[Source information Boundary: Start]

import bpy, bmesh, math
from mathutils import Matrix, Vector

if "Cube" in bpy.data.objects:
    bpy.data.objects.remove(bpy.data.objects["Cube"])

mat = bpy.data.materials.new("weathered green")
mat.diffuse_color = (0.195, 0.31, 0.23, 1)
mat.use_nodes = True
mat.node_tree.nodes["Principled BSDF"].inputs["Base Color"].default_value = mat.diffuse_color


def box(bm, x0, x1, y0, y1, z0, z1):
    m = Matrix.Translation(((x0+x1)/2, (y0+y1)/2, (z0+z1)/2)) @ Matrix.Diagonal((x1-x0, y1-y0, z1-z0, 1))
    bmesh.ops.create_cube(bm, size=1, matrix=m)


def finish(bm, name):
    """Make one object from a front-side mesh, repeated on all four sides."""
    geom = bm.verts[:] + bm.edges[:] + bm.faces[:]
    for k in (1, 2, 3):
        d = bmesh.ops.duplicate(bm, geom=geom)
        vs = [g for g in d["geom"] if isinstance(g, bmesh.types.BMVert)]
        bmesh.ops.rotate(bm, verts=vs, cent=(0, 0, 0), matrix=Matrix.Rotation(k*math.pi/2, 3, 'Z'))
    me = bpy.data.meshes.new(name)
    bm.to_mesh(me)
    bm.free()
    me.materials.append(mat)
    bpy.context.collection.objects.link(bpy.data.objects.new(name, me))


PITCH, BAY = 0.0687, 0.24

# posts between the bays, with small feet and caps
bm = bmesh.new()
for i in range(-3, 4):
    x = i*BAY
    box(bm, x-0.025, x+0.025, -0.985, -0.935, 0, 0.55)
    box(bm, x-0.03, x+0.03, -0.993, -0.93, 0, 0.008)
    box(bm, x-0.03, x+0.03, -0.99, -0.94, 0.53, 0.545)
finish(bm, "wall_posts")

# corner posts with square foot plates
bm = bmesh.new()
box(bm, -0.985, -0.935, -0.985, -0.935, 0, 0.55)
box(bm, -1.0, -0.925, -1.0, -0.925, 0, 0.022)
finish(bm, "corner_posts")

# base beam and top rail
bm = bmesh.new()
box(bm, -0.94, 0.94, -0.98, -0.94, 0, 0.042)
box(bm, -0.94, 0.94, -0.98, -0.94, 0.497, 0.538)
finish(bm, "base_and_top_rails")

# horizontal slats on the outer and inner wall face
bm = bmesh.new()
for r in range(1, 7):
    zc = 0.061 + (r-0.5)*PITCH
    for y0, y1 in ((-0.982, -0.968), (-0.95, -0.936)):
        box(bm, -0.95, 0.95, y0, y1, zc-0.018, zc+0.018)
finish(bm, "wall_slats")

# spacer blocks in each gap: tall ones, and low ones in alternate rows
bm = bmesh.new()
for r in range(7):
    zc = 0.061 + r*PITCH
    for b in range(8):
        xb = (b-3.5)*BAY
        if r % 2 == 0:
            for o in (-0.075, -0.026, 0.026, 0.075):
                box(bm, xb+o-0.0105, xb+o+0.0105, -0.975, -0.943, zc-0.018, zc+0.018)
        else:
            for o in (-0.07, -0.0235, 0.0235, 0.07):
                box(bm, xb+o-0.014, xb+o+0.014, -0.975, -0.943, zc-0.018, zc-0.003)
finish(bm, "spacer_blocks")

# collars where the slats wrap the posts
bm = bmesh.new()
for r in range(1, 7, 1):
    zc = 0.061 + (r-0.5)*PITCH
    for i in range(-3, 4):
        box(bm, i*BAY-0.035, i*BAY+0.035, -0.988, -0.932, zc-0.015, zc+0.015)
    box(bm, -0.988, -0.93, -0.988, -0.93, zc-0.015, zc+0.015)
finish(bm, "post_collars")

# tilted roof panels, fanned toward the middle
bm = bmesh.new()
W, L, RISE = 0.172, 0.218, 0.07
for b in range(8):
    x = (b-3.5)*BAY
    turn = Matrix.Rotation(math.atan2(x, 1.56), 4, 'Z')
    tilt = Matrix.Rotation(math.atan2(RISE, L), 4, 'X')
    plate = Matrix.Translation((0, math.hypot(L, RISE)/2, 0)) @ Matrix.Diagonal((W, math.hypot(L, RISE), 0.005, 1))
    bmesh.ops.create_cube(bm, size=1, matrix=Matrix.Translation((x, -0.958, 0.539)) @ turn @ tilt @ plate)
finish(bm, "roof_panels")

[Source information Boundary: End]
[Source information Boundary: Start]

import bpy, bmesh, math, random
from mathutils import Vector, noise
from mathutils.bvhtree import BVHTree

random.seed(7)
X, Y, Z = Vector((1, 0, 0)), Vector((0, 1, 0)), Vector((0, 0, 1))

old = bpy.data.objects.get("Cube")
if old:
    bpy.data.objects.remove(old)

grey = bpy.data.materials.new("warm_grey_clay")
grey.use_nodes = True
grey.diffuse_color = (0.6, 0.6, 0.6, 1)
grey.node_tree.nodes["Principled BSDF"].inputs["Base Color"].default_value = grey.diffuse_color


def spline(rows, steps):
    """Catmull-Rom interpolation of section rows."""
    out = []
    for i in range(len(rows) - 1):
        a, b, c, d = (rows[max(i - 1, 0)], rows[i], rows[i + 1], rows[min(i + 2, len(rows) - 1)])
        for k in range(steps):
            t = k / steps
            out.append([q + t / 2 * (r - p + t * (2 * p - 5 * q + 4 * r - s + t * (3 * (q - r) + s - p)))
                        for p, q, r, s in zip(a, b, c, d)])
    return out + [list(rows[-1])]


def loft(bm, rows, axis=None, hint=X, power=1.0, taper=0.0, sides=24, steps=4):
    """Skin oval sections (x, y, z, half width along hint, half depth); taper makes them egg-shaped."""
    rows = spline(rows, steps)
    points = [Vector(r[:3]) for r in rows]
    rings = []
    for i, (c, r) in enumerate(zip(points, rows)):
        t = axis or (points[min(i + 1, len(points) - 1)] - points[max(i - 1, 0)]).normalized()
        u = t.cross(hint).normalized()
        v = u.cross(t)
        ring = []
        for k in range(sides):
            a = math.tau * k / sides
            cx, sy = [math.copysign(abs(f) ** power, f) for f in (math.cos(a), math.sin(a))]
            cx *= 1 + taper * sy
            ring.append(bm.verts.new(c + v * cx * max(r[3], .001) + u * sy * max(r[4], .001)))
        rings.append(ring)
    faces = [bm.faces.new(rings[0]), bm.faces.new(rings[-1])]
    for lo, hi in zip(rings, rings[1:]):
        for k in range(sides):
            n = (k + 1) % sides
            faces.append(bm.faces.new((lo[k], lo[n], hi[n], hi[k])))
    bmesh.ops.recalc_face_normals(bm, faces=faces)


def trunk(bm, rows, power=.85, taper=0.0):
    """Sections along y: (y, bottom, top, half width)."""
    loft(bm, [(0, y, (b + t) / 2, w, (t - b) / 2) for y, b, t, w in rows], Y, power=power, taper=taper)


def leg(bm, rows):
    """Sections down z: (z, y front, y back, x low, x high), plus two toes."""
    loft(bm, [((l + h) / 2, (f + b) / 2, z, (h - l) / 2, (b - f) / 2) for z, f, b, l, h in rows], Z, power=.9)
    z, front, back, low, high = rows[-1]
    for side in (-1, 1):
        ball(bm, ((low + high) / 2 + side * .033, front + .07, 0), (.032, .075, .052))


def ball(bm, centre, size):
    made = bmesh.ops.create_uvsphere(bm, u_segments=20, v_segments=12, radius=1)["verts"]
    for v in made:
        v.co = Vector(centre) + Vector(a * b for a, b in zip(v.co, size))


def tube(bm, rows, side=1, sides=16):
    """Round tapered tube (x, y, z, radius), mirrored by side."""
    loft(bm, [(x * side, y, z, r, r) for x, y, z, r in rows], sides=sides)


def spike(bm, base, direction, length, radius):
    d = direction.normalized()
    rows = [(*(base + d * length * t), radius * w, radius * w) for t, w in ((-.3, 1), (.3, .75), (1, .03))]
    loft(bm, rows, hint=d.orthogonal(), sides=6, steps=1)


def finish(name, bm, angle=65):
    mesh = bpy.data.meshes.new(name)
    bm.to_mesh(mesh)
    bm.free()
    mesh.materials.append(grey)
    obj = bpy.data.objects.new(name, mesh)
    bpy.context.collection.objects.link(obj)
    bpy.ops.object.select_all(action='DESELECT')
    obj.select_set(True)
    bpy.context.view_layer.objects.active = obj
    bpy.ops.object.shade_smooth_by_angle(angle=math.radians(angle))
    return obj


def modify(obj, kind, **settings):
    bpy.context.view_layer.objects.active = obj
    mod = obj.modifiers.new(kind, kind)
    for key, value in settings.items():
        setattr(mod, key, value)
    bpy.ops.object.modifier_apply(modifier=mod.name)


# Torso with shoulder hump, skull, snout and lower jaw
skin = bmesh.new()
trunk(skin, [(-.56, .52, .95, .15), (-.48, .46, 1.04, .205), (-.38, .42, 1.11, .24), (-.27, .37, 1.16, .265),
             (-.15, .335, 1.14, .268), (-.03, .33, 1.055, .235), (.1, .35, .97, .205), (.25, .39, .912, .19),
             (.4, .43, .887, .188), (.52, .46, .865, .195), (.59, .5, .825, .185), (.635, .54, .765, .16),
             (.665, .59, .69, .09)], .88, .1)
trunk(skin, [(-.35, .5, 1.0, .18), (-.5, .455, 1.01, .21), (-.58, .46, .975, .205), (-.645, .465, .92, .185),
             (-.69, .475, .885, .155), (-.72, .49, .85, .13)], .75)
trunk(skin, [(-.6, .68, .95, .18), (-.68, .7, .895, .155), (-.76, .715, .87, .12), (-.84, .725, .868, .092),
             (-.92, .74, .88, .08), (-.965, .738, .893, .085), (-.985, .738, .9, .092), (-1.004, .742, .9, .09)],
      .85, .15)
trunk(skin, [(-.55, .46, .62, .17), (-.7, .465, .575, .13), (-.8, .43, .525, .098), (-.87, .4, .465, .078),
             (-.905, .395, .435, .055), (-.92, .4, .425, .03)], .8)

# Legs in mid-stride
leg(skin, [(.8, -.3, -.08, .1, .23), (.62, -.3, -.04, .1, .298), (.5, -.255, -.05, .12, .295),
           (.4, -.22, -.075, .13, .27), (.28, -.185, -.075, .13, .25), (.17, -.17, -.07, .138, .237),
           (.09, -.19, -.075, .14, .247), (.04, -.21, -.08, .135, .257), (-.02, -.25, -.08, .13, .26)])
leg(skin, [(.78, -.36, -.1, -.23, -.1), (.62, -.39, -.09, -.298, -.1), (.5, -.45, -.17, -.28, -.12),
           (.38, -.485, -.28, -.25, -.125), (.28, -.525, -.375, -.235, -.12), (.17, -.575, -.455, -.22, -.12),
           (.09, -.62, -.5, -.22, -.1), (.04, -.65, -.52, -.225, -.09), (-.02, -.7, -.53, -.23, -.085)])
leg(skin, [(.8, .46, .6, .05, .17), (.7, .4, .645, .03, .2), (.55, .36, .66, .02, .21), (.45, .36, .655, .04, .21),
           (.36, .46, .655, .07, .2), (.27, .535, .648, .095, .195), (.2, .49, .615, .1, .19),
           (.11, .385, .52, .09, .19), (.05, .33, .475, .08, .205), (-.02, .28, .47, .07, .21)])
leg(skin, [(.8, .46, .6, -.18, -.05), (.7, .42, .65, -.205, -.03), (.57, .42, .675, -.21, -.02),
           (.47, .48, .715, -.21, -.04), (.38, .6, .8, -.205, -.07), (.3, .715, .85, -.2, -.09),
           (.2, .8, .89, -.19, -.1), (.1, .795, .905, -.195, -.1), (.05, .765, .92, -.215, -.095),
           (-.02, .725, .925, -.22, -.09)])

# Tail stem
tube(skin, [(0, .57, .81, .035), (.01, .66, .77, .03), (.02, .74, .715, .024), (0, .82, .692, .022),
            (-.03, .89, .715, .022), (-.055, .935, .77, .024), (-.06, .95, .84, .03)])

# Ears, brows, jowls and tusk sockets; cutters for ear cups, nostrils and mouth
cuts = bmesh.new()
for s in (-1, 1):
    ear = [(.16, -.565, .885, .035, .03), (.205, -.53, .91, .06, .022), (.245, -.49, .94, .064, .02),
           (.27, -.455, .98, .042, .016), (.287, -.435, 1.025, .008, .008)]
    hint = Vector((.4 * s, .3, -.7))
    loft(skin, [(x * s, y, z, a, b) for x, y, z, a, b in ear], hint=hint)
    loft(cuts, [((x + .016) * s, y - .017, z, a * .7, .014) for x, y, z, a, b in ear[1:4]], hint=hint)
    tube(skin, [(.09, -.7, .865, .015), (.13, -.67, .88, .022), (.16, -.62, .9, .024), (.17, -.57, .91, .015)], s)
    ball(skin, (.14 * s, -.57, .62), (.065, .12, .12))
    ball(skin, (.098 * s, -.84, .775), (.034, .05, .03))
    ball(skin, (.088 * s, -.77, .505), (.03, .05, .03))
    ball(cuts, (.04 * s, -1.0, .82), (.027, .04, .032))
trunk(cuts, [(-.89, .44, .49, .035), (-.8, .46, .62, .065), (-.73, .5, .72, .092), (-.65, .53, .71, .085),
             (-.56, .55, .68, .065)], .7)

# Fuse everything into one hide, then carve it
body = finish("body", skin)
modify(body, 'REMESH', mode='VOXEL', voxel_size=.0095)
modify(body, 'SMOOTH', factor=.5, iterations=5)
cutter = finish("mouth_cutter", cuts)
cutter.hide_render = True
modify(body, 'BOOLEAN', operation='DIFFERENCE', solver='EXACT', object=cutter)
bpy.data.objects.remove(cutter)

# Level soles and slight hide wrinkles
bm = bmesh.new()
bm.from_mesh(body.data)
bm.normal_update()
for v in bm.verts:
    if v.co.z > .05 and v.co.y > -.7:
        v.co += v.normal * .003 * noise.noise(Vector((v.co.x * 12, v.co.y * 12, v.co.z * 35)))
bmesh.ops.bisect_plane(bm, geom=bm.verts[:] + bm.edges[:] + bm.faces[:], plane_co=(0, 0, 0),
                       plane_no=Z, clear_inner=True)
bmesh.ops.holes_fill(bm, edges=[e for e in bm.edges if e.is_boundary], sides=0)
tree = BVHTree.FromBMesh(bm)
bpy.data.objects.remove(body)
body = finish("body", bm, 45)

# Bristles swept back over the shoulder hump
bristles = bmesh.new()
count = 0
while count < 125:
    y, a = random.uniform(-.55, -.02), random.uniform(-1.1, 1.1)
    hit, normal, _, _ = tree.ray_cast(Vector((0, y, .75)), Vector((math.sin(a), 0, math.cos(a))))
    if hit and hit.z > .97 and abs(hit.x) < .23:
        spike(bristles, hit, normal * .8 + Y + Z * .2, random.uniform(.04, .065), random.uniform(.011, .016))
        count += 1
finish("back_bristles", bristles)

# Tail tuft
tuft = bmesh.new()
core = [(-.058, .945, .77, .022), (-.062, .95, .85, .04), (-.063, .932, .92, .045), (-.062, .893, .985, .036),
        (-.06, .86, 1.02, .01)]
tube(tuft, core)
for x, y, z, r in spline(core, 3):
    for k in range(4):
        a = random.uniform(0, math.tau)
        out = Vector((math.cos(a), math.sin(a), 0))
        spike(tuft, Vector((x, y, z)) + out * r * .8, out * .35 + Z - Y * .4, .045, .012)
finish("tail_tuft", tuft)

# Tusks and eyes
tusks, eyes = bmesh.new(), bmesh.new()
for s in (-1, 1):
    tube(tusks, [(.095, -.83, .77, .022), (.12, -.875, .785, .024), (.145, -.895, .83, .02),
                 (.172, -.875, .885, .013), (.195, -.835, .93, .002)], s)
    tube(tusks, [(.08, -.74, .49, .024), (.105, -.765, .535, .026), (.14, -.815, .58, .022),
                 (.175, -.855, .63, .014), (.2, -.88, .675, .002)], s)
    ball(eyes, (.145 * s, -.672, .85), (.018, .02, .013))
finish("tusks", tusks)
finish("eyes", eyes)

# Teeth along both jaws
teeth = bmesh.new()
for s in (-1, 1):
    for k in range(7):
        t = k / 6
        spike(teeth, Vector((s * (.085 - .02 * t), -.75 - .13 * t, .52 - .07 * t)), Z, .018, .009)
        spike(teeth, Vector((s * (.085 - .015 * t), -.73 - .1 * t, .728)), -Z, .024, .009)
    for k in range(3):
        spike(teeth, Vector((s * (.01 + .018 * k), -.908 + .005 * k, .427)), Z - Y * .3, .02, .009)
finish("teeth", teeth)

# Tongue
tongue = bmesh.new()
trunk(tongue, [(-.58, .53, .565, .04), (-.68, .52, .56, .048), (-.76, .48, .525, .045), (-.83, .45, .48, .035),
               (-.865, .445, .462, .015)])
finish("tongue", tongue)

[Source information Boundary: End]

_What the task asks_
Collect every line with the string "rings" from the records, and copy each.

_Result for this exercise_
    rings = []
        rings.append(ring)
    faces = [bm.faces.new(rings[0]), bm.faces.new(rings[-1])]
    for lo, hi in zip(rings, rings[1:]):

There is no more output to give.